Understand the value that you bring to the institution and your future department, even if you are a newly minted Ph.D. If you accept the job offer, you plan to work at this particular academic institution for the foreseeable future. The students and your future colleagues are going to benefit from your outlook, energy, research, recent graduate school training and knowledge. You will bring renewed enthusiasm to your teaching and research. They extended the offer to you so your future colleagues see your value. Now you should, too.

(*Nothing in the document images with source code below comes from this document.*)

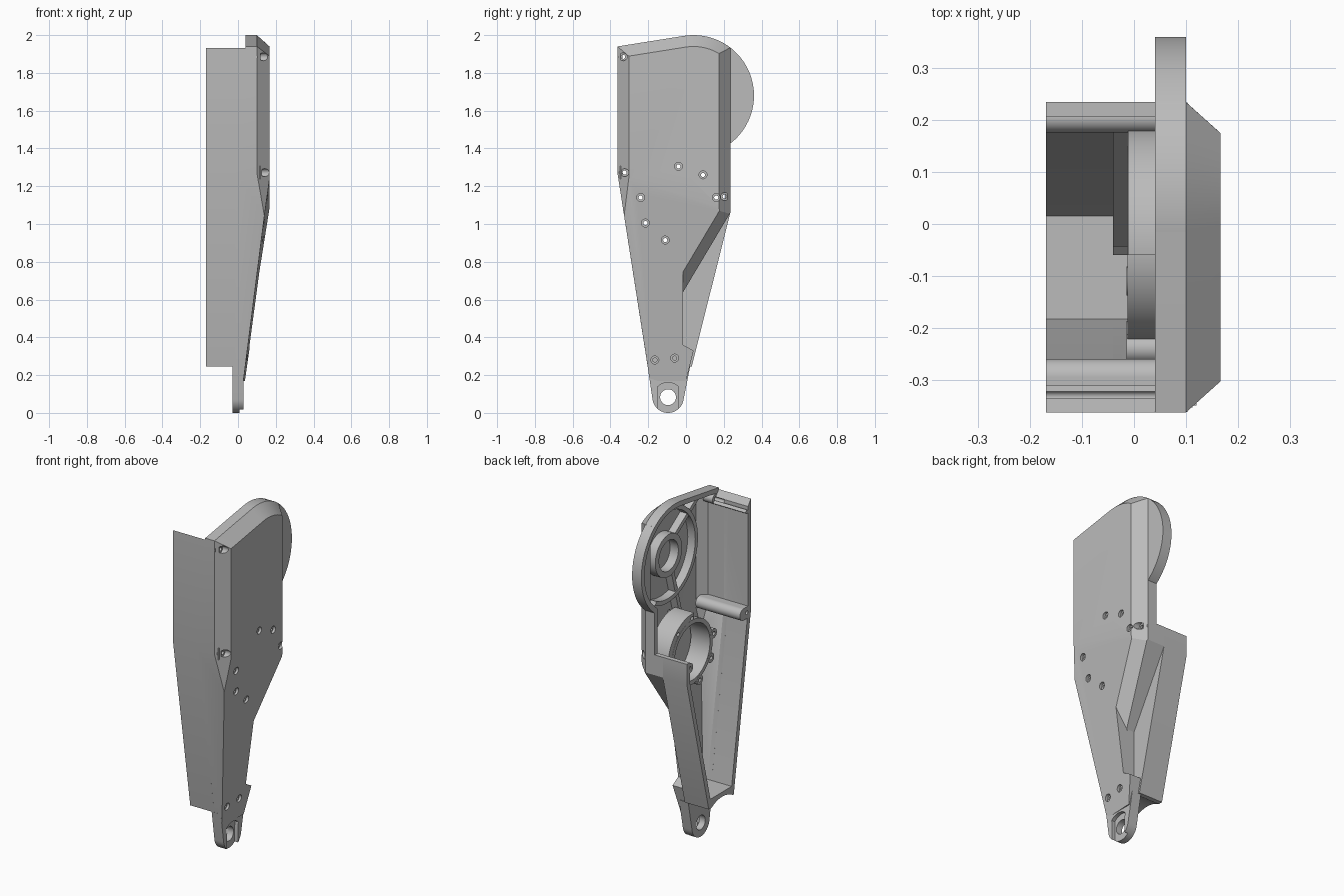
import bpy, bmesh, math
from mathutils import Vector

cube = bpy.data.objects.get("Cube")
if cube:
    bpy.data.objects.remove(cube)

grey = bpy.data.materials.new("matte grey")
grey.use_nodes = True
colour = (0.5, 0.5, 0.5, 1)
grey.diffuse_color = colour
grey.node_tree.nodes["Principled BSDF"].inputs["Base Color"].default_value = colour

TOP_X, RIM_X, OPEN_X, STEP_X = 0.167, 0.10, -0.17, -0.013
WALL = 0.028
FLOOR_X = TOP_X - WALL
HIP = (0.04, 1.68)
MOTOR = (-0.04, 1.105)
ANKLE = (-0.095, 0.083)
cutters = set()


def finish(name, bm):
    bmesh.ops.recalc_face_normals(bm, faces=bm.faces)
    mesh = bpy.data.meshes.new(name)
    bm.to_mesh(mesh)
    bm.free()
    mesh.materials.append(grey)
    obj = bpy.data.objects.new(name, mesh)
    bpy.context.collection.objects.link(obj)
    return obj


def arc(centre, r, a0, a1, steps):
    angles = [math.radians(a0 + (a1 - a0) * i / steps) for i in range(steps + 1)]
    return [(centre[0] + r * math.cos(a), centre[1] + r * math.sin(a)) for a in angles]


def prism(name, outline, x0, x1, planes=()):
    """Extrude a y-z outline along x, then trim it with planes."""
    bm = bmesh.new()
    near, far = ([bm.verts.new((x, y, z)) for y, z in outline] for x in (x0, x1))
    bm.faces.new(near)
    bm.faces.new(far)
    for i in range(len(outline)):
        bm.faces.new((near[i - 1], near[i], far[i], far[i - 1]))
    for co, no in planes:
        bmesh.ops.bisect_plane(bm, geom=bm.verts[:] + bm.edges[:] + bm.faces[:],
                               dist=1e-5, plane_co=co, plane_no=no, clear_outer=True)
        rim = [e for e in bm.edges if e.is_boundary]
        if rim:
            bmesh.ops.holes_fill(bm, edges=rim, sides=0)
    return finish(name, bm)


def cylinder(name, centre, r, x0, x1, steps=40):
    return prism(name, arc(centre, r, 0, 360, steps)[:-1], x0, x1)


def sector(name, centre, r0, r1, a0, a1, x0, x1):
    return prism(name, arc(centre, r1, a0, a1, 48) + arc(centre, r0, a1, a0, 48), x0, x1)


def rib(name, start, end, width, x0, x1):
    s, e = Vector(start), Vector(end)
    d = (e - s).normalized()
    side = Vector((-d.y, d.x)) * width / 2
    return prism(name, [tuple(q) for q in (s + side, e + side, e - side, s - side)], x0, x1)


def cut(obj, *tools):
    for tool in tools:
        tool.hide_render = True
        cutters.add(tool)
        mod = obj.modifiers.new("cut", 'BOOLEAN')
        mod.operation, mod.solver, mod.object = 'DIFFERENCE', 'EXACT', tool
        bpy.context.view_layer.objects.active = obj
        bpy.ops.object.modifier_apply(modifier=mod.name)
    return obj


def normals(outline):
    pairs = zip(outline, outline[1:] + outline[:1])
    return [Vector((a[1] - b[1], b[0] - a[0])).normalized() for a, b in pairs]


def inset(outline, d):
    ns, result = normals(outline), []
    for i, p in enumerate(outline):
        a, b = ns[i - 1], ns[i]
        result.append(tuple(Vector(p) - (a + b) * d / (1 + a.dot(b))))
    return result


# Outlines: the notched outer cover and the fuller open frame
upper = [(-0.363, 1.27), (-0.363, 1.94)] + arc(HIP, 0.32, 100, 52.5, 8) + [(0.235, 1.06)]
cover = upper + [(-0.015, 0.64), (-0.015, 0.36), (0.04, 0.33), (0.0, 0.17), (-0.191, 0.17)]
frame = upper + [(0.03, 0.245), (-0.203, 0.245)]

# Sloped rim around the cover and the long taper towards the ankle
cover_planes = []
for p, n in list(zip(cover, normals(cover)))[:len(upper) - 1]:
    no = Vector((0.06, 0.067 * n.x, 0.067 * n.y)).normalized()
    cover_planes.append((Vector((RIM_X, p[0], p[1])), no))
a, b, c = (Vector(v) for v in ((TOP_X, -0.363, 1.26), (TOP_X, 0.235, 1.07), (0.03, -0.09, 0.15)))
taper = (b - a).cross(c - a).normalized()
cover_planes.append((a, taper if taper.x > 0 else -taper))


def plane_x(plane, y, z):
    co, no = plane
    return co.x - (no.y * (y - co.y) + no.z * (z - co.z)) / no.x


def outer_x(y, z):
    return min([plane_x(plane, y, z) for plane in cover_planes] + [TOP_X])


# Bevel along the diagonal edge of the notch, following the taper
n = normals(cover)[len(upper) - 1]
p0, p1 = (Vector(p) for p in cover[len(upper) - 1:len(upper) + 1])
q0 = p0 - n * 0.055
e0, e1, i0 = (Vector((plane_x(cover_planes[-1], *p) - drop, p.x, p.y))
              for p, drop in ((p0, 0.06), (p1, 0.06), (q0, 0)))
slant = (e1 - e0).cross(i0 - e0).normalized()
slant = slant if slant.x > 0 else -slant


def notch_bevel(name, y, depth):
    box = [(y, 0.5), (y, 1.4), (0.4, 1.4), (0.4, 0.5)]
    return prism(name, box, -0.1, 0.4, [(e0 - slant * depth, -slant)])


# Cutting volumes
inner_planes = [(co - no * WALL, no) for co, no in cover_planes]
floor_plane = (Vector((0, 0, 0.3)), Vector((0, 0, -1)))
cover_cavity = prism("cover_cavity", inset(cover, WALL), -0.3, FLOOR_X,
                     inner_planes + [floor_plane])
cut(cover_cavity, notch_bevel("inner_bevel", -0.06, 0.02))
frame_cavity = prism("frame_cavity", inset(frame, WALL), -0.3, -0.04, [floor_plane])
top_opening = prism("top_opening", [(-0.372, 1.942), (-0.372, 2.2), (0.5, 2.2), (0.5, 1.18),
                                    (-0.26, 1.18), (-0.26, 1.8)], -0.4, 0.04)
hip_opening = cylinder("hip_opening", HIP, 0.29, -0.4, 0.088, 64)
ankle_arch = cylinder("ankle_arch", ANKLE, 0.19, -0.4, -0.031, 64)

# Screw holes with counterbores
motor_holes = [(-0.04, 1.305), (0.09, 1.26), (0.16, 1.14),
               (-0.24, 1.14), (-0.215, 1.005), (-0.11, 0.915)]
post_holes = [(-0.333, 1.885), (-0.325, 1.272), (0.205, 1.145)]
ankle_holes = [(-0.165, 0.28), (-0.06, 0.29)]
holes = []
for p in motor_holes + post_holes + ankle_holes:
    holes.append((p, cylinder("screw_hole", p, 0.011, -0.35, 0.3, 16),
                  cylinder("screw_seat", p, 0.021, outer_x(*p) - 0.015, 0.3, 20)))

# Main shell
shell = prism("outer_cover", cover, STEP_X, TOP_X, cover_planes)
cut(shell, notch_bevel("outer_bevel", -0.0151, 0), cover_cavity, top_opening, hip_opening)
for p, drill, seat in holes:
    cut(shell, drill, seat)
walls = prism("side_walls", frame, OPEN_X, STEP_X)
cut(walls, frame_cavity, cover_cavity, top_opening, ankle_arch)
parts = [shell, walls]

# Round hip flange standing out at the back, with a lower ring, hub and ribs inside
parts.append(cut(cylinder("hip_plate", HIP, 0.318, 0.086, RIM_X, 72), cover_cavity))
parts.append(cut(cylinder("hip_rim", HIP, 0.32, 0.04, RIM_X, 72), hip_opening, cover_cavity))
parts.append(sector("hip_inner_ring", HIP, 0.255, 0.28, 65, 295, 0.09, FLOOR_X))
bore = cylinder("hub_bore", HIP, 0.09, -0.3, 0.3, 40)
parts.append(cut(cylinder("hip_hub", HIP, 0.125, 0.085, FLOOR_X, 48), bore))
parts.append(rib("upper_rib", (-0.04, 1.77), (-0.25, 1.91), 0.025, 0.095, FLOOR_X))
parts.append(rib("lower_rib", (-0.01, 1.57), (-0.09, 1.28), 0.025, 0.095, FLOOR_X))

# Motor mount ring with a thicker back quarter and screw bosses
motor_bore = cylinder("motor_bore", MOTOR, 0.165, -0.3, 0.3, 64)
parts.append(cut(cylinder("motor_ring", MOTOR, 0.19, STEP_X, 0.112, 64), motor_bore))
back_wall = sector("motor_back_wall", MOTOR, 0.166, 0.226, -5, 95, STEP_X + 0.001, 0.112)
parts.append(cut(back_wall, *[drill for p, drill, seat in holes[:3]]))
for p, drill, seat in holes[3:6]:
    parts.append(cut(cylinder("motor_boss", p, 0.028, STEP_X - 0.001, 0.112, 24), drill))

# Screw posts along the walls
for p, drill, seat in holes[6:9]:
    post = cylinder("wall_post", p, 0.029, OPEN_X, outer_x(*p) - 0.03, 24)
    parts.append(cut(post, drill, top_opening))
shelf = rib("front_shelf", (-0.35, 1.272), (-0.295, 1.272), 0.07, OPEN_X, 0.12)
shelf_nose = cylinder("front_shelf_nose", (-0.295, 1.272), 0.035, OPEN_X, 0.12, 32)
parts += [cut(shelf, holes[7][1]), cut(shelf_nose, holes[7][1])]

# Ankle tab with pivot hole and a pocket open at the bottom
tab_outline = [(-0.203, 0.245), (0.022, 0.245)] + arc(ANKLE, 0.083, -8, -172, 20)
tab = prism("ankle_tab", tab_outline, -0.03, 0.03)
pocket = prism("ankle_pocket", [(-0.147, -0.1), (-0.147, 0.1)]
               + arc(ANKLE, 0.078, 135, 45, 8) + [(-0.043, 0.1), (-0.043, -0.1)], 0.008, 0.2)
parts.append(cut(tab, cylinder("pivot_hole", ANKLE, 0.042, -0.3, 0.3, 32), pocket))

# Tidy up cutters, then smooth the round surfaces
for tool in cutters:
    bpy.data.objects.remove(tool)
for obj in parts:
    bpy.ops.object.select_all(action='DESELECT')
    obj.select_set(True)
    bpy.context.view_layer.objects.active = obj
    bpy.ops.object.shade_smooth_by_angle(angle=math.radians(25))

The offer is yours to accept … or not. I have yet to hear firsthand of a case where someone asked for an increase in salary and it resulted in the offer getting pulled, but there are stories. You are going to hear “no” a lot in academe (so, develop thick skin now), but in order to even get to that stage, you actually have to ask for something. If the offer is not to your liking, then you can walk away. Yes, you can actually walk away! Why should you accept an offer that has not met your standards and expectations? You have a bargaining position that you need to finesse to your advantage rather than be taken advantage of.

However, you have to be an effective and strategic negotiator, meaning that you request reasonable considerations typical of that particular institutional structure. Asking for things typical of a research-1 job offer at a liberal arts institution is not in your strategic interest. It is in your interest to consult widely — online and with multiple mentors — and to give serious thought to what you need in place to excel at that particular institution.

Do not pre-emptively sabotage yourself by not asking for anything. Ignore the advice and reaction from your mentors or other supporters to just sign the initial offer. I have helped women of color negotiate increases in salaries, research funds and course releases after people they trust told them not to ask for anything. I have literally lost count of how many people of color I have helped to negotiate better packages against the advice of their academic mentors. This help has translated to larger salaries for senior positions (by $20,000), substantial increases in research funds (by $15,000) and modest increases in salaries for assistant professors (ranging from $2,000 to $5,000).

Now, you will not get everything for which you ask; negotiations means compromises. But even I have been stunned at some of the aforementioned successes when people of color get serious about negotiations. That is not because I have some inside secret or deft negotiation skills to pass on, but because, with some close mentoring, people of color began to think concretely about what they needed to thrive. The key, I believe, is that they offered an effective explanation as to why they merited these items. Your salary has a chance to increase if you can provide a clear and compelling rationale for the increase based on the value you bring, not because you have a lot of debt. This same logic applies to your research funds, summer salaries and course releases. If you ask for it, you must be able to explain why you deserve it.

With a tight and scarce job market and the trend toward neoliberalizing universities, people of color — especially women — seem scared, literally, to ask for anything beyond the initial offer. You do not want to start a new job from a place of fear or misplaced gratitude. The content of the job offer sets you on a career trajectory. Change your mind-set about the purpose of job negotiations away from indebtedness to an institution and academe. Nurture an understanding of what you need for your well-being and to thrive professionally.